$44,449.87 - payment on the contract made by the government on February 24, 1939, leaving a balance of $2,500.
2,500.00 - reserve withheld by the government until final inspection of electrical work.
25,700.00 - partnership's estimate of the damage attributable to government delay.
In its computation of the last item of income, the partnership estimated its expense for the delays at $100 a day for 257 days. The claim for this item was presented to the government for the first time in June or July of 1939. After futile attempts at settlement, the partnership in 1940 brought an action in the Court of Claims for an amount in excess of $40,000. On March 4, 1946, the Court of Claims awarded the partnership $12,915.66. Irwin & Leighton v. United States, 1946, 65 F.Supp. 794, 106 Ct.Cl. 398.The award included the reserve of $2,500 withheld by the government. The partnership did not include as income in 1946 the award of the Court of Claims and, instead, claimed a bad debt deduction of $15,248.34, being the difference between its 1938 accrual of $25,700 and $10,415.66, the amount of the Court of Claims award compensating for the time delay. The Tax Court decided that the $2,500 item was properly accrued in 1938 as income but held, however, that the accrual of $25,700 in 1938 was improper because it was extremely uncertain. It decided also that the award of the damages of the Court of Claims ($10,415.66) was includible as partnership income for 1946 and that the partnership's bad debt deduction in 1946 of $15,284.34 was improper.

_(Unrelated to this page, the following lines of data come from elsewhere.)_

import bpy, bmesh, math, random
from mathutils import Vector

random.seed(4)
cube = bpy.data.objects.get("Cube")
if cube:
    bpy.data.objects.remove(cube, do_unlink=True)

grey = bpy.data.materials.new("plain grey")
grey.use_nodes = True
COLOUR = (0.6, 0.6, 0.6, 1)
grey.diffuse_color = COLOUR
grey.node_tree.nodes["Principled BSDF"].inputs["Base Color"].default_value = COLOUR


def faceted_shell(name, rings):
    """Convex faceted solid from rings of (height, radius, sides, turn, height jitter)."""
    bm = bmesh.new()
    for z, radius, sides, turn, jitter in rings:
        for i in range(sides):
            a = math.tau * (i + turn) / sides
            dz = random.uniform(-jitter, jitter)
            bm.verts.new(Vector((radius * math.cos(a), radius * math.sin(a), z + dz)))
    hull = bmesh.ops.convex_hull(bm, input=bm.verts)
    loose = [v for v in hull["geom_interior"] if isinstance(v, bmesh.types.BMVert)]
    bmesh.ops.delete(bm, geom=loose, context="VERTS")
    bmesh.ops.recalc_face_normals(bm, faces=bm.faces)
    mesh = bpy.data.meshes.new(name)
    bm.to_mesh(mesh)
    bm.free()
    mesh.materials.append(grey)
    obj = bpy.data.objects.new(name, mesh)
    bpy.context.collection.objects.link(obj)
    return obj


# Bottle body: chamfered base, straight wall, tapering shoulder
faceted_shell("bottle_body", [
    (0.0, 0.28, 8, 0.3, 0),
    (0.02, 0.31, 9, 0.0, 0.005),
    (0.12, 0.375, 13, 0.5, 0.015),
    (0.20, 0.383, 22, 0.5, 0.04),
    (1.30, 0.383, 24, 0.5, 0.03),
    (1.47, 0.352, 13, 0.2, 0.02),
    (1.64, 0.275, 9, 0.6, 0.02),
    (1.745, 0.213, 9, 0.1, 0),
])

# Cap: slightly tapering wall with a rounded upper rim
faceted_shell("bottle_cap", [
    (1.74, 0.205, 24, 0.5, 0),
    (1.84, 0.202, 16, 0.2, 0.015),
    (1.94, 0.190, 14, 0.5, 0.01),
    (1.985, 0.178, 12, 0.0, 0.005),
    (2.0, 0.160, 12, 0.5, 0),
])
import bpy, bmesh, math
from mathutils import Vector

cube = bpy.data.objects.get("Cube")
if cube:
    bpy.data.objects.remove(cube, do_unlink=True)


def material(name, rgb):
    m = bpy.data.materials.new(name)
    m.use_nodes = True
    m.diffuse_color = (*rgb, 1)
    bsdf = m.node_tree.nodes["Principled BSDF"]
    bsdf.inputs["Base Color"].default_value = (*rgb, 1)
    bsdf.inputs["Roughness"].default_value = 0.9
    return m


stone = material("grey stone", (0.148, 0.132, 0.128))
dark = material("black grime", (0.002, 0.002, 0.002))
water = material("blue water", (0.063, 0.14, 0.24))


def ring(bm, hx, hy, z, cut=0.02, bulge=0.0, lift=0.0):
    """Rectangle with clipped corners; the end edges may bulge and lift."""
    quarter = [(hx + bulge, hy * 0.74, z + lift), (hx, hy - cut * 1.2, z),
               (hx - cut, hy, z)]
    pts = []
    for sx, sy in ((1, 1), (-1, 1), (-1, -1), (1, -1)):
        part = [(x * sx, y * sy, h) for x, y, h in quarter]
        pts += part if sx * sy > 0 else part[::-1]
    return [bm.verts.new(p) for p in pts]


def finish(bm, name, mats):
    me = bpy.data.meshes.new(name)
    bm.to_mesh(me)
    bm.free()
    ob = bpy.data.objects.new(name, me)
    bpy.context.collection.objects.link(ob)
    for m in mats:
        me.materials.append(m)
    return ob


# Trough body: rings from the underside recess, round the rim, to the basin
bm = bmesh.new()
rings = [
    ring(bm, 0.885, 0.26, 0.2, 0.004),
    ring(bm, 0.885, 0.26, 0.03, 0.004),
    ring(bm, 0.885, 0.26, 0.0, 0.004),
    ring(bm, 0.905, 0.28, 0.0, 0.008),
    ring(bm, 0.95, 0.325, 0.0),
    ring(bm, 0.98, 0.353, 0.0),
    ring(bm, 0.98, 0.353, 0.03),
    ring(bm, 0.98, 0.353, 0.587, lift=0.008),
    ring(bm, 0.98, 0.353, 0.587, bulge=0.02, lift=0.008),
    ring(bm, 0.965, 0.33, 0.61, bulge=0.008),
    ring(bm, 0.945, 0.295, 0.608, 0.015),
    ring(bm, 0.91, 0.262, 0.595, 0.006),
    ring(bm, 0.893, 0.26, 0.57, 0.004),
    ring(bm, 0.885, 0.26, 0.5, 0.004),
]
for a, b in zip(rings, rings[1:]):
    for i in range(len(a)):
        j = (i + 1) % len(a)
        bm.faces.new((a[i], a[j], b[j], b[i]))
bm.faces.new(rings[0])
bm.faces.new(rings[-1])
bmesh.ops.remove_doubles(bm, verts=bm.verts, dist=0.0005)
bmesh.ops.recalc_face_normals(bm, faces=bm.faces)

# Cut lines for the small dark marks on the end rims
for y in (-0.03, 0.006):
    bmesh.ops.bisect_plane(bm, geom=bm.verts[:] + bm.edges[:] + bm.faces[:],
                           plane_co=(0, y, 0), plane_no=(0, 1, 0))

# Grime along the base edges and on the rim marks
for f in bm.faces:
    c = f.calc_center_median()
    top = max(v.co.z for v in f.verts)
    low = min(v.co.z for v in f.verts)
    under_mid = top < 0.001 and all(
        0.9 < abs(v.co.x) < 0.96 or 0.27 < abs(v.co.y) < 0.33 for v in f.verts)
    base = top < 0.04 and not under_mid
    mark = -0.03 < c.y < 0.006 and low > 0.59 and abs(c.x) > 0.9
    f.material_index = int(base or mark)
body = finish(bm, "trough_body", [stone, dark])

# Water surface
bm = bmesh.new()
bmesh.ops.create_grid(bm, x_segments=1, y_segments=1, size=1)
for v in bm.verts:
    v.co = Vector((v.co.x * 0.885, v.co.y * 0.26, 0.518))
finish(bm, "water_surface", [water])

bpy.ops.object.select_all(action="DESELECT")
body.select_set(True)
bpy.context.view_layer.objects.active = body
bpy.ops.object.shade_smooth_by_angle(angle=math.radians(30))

The petitioners concede that the bad debt deduction was properly disallowed but contend that at least $10,415.66 of the accrual of $25,700 as gross income in 1938 was proper. The latter amount represents sums in excess of the contract price and is the partnership's estimate of the expense caused it by the government's delays.Whatever right the partnership had, or whatever liability the government had, is based not upon any specific contractual clause, but rather upon the breach of that contract. See Restatement, Contracts, § 315(1932). Such rights or liabilities must normally be determined either by a settlement between the parties or by judicial decision.
In Lucas v. American Code Co., 1930, 280 U.S. 445, 450, 50 S. Ct. 202, 203, 74 L. Ed. 538, the Supreme Court approved the rule that
"* * * a loss occasioned by the taxpayer's breach of contract is not deductible in the year of the breach, except under the special circumstances where, within the tax year, there is a definite admission of liability, negotiations for settlement are begun, and a reasonable estimate of the amount of the loss is accrued on the books."
See also Dixie Pine Products Co. v. Commissioner of Internal Revenue, 1944, 320 U.S. 516, 519, 64 S. Ct. 364, 88 L. Ed. 270; H. Liebes & Co. v. Commissioner of Internal Revenue, 9 Cir., 1937, 90 F.2d 932, 938; Breeze Corporations, Inc., v. United States, 1954, 117 F.Supp. 404, 408, 127 Ct.Cl. 261. This rule applies as well to the accrual of income. Kentucky & Indiana Terminal R. Co. v. Commissioner of Internal Revenue, 6 Cir., 1931, 54 F.2d 738, 740, certiorari denied, 1932, 286 U.S. 557, 52 S. Ct. 639, 76 L. Ed. 1291.
The petitioners urge that the government acknowledged liability in the following letter to the ...